◆ **INFORMATION**:
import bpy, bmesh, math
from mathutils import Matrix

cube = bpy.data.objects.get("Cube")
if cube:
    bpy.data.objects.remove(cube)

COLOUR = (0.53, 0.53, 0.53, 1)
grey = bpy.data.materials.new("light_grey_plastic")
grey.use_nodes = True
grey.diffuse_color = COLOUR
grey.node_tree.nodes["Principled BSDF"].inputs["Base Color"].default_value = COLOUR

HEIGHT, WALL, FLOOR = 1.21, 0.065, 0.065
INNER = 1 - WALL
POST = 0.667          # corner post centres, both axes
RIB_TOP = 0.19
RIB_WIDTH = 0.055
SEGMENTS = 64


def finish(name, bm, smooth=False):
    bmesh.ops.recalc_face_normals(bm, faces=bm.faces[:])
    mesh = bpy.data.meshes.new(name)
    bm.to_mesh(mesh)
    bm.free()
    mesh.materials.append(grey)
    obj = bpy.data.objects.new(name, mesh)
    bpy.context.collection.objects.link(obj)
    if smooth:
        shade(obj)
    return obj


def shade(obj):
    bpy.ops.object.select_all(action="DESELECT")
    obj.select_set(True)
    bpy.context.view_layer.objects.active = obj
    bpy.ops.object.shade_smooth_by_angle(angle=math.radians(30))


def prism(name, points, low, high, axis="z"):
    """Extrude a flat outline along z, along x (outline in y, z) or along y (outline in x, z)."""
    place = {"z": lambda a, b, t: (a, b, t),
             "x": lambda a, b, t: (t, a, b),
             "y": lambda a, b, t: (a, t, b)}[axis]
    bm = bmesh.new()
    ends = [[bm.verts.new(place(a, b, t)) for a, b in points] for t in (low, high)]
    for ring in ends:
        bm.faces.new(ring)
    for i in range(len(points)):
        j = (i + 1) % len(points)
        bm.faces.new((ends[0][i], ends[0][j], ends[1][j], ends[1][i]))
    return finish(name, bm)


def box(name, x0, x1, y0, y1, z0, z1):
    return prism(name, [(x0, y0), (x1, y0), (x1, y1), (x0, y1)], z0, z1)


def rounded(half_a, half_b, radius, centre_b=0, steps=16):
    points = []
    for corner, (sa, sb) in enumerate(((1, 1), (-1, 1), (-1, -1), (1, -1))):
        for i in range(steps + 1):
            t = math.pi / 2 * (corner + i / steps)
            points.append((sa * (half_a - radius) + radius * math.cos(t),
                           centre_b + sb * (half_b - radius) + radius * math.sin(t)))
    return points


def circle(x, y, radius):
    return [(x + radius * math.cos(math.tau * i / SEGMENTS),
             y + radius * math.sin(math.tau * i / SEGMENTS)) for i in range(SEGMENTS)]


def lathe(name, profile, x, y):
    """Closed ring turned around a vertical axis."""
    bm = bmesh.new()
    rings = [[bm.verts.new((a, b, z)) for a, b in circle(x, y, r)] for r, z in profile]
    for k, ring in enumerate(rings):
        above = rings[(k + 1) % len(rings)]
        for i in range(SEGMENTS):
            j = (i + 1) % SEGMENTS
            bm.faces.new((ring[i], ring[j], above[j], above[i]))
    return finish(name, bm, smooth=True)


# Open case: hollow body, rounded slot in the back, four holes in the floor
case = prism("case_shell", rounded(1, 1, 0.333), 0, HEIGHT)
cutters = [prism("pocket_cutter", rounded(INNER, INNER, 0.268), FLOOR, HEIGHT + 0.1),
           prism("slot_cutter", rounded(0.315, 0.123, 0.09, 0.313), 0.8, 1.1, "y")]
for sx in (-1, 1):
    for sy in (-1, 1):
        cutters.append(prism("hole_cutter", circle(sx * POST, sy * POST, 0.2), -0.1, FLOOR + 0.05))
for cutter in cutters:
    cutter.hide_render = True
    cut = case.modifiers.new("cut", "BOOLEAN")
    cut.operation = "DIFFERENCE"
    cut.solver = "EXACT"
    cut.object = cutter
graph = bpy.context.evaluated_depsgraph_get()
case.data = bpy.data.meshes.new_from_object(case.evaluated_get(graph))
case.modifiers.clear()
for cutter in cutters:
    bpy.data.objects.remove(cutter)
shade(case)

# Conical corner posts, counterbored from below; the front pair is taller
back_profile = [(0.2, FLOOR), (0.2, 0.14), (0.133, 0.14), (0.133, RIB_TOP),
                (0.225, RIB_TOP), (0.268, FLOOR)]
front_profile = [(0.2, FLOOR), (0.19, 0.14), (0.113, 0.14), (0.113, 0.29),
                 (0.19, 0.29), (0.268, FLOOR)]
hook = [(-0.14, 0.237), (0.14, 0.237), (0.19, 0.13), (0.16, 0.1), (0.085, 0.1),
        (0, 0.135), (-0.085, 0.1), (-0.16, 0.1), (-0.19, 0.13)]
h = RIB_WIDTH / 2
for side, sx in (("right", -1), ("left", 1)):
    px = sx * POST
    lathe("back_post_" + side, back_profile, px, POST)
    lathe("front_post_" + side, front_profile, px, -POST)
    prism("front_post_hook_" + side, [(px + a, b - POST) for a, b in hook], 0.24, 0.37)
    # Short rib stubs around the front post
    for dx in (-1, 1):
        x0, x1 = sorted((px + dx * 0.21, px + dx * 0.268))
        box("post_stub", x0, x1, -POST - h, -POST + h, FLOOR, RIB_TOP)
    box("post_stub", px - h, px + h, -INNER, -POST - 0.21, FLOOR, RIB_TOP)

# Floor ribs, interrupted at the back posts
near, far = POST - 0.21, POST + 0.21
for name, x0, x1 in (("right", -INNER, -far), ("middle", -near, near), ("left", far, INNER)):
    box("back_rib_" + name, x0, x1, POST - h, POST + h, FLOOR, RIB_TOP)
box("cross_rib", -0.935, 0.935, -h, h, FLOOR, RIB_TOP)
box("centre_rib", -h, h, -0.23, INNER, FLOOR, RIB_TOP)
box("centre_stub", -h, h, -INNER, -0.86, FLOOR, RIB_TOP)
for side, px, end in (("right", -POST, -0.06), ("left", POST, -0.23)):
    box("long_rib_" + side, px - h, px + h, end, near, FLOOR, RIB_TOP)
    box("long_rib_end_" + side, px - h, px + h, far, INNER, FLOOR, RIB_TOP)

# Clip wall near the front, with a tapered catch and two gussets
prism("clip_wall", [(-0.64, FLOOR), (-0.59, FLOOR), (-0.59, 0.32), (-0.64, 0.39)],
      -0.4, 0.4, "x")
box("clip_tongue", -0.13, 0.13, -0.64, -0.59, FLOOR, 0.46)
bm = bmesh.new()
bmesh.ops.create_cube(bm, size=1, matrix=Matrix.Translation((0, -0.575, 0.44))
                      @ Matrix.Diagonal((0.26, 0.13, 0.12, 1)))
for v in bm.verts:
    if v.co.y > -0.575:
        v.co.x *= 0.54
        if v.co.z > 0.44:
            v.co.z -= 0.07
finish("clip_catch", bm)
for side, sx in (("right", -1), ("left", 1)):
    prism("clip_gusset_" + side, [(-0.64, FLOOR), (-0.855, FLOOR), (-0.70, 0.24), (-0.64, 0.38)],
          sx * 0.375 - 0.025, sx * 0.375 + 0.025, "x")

◆ **BRIEF**:
Print only the lines that run from the start of the listing to the line bearing "for ring in"; please keep the first line and that last one, exactly as they appear.

◆ **EXPECTED ANSWER**:
import bpy, bmesh, math
from mathutils import Matrix

cube = bpy.data.objects.get("Cube")
if cube:
    bpy.data.objects.remove(cube)

COLOUR = (0.53, 0.53, 0.53, 1)
grey = bpy.data.materials.new("light_grey_plastic")
grey.use_nodes = True
grey.diffuse_color = COLOUR
grey.node_tree.nodes["Principled BSDF"].inputs["Base Color"].default_value = COLOUR

HEIGHT, WALL, FLOOR = 1.21, 0.065, 0.065
INNER = 1 - WALL
POST = 0.667          # corner post centres, both axes
RIB_TOP = 0.19
RIB_WIDTH = 0.055
SEGMENTS = 64


def finish(name, bm, smooth=False):
    bmesh.ops.recalc_face_normals(bm, faces=bm.faces[:])
    mesh = bpy.data.meshes.new(name)
    bm.to_mesh(mesh)
    bm.free()
    mesh.materials.append(grey)
    obj = bpy.data.objects.new(name, mesh)
    bpy.context.collection.objects.link(obj)
    if smooth:
        shade(obj)
    return obj


def shade(obj):
    bpy.ops.object.select_all(action="DESELECT")
    obj.select_set(True)
    bpy.context.view_layer.objects.active = obj
    bpy.ops.object.shade_smooth_by_angle(angle=math.radians(30))


def prism(name, points, low, high, axis="z"):
    """Extrude a flat outline along z, along x (outline in y, z) or along y (outline in x, z)."""
    place = {"z": lambda a, b, t: (a, b, t),
             "x": lambda a, b, t: (t, a, b),
             "y": lambda a, b, t: (a, t, b)}[axis]
    bm = bmesh.new()
    ends = [[bm.verts.new(place(a, b, t)) for a, b in points] for t in (low, high)]
    for ring in ends:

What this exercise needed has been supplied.